### Required work
Everything from the line that contains "obj = bpy.data.objects.new(name, mesh)" through the last line of the listing must be copied exactly, with both of those lines included and no others.

### Data for processing
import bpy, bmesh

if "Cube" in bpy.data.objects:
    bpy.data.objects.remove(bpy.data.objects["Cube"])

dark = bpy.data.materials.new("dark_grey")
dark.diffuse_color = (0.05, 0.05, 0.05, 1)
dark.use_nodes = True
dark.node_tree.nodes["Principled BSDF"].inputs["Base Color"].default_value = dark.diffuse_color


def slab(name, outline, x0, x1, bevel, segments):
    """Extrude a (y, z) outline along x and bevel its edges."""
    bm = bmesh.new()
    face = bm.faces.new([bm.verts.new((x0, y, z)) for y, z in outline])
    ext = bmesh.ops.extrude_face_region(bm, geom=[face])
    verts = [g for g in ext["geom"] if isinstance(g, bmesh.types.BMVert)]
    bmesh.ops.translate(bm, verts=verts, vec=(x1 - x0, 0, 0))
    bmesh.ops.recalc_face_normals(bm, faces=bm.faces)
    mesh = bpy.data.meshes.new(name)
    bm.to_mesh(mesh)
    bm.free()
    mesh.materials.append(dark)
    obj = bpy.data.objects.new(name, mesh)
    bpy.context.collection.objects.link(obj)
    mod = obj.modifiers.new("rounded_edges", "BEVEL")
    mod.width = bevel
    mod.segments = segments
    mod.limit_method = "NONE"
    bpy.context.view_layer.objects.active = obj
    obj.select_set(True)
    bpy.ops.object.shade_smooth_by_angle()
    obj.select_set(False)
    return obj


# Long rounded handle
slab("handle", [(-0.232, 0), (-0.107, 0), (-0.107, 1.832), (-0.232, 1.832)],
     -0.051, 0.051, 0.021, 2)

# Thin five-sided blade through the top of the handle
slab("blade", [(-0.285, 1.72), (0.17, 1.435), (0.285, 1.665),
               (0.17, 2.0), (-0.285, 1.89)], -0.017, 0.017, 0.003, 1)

### Solution
    obj = bpy.data.objects.new(name, mesh)
    bpy.context.collection.objects.link(obj)
    mod = obj.modifiers.new("rounded_edges", "BEVEL")
    mod.width = bevel
    mod.segments = segments
    mod.limit_method = "NONE"
    bpy.context.view_layer.objects.active = obj
    obj.select_set(True)
    bpy.ops.object.shade_smooth_by_angle()
    obj.select_set(False)
    return obj


# Long rounded handle
slab("handle", [(-0.232, 0), (-0.107, 0), (-0.107, 1.832), (-0.232, 1.832)],
     -0.051, 0.051, 0.021, 2)

# Thin five-sided blade through the top of the handle
slab("blade", [(-0.285, 1.72), (0.17, 1.435), (0.285, 1.665),
               (0.17, 2.0), (-0.285, 1.89)], -0.017, 0.017, 0.003, 1)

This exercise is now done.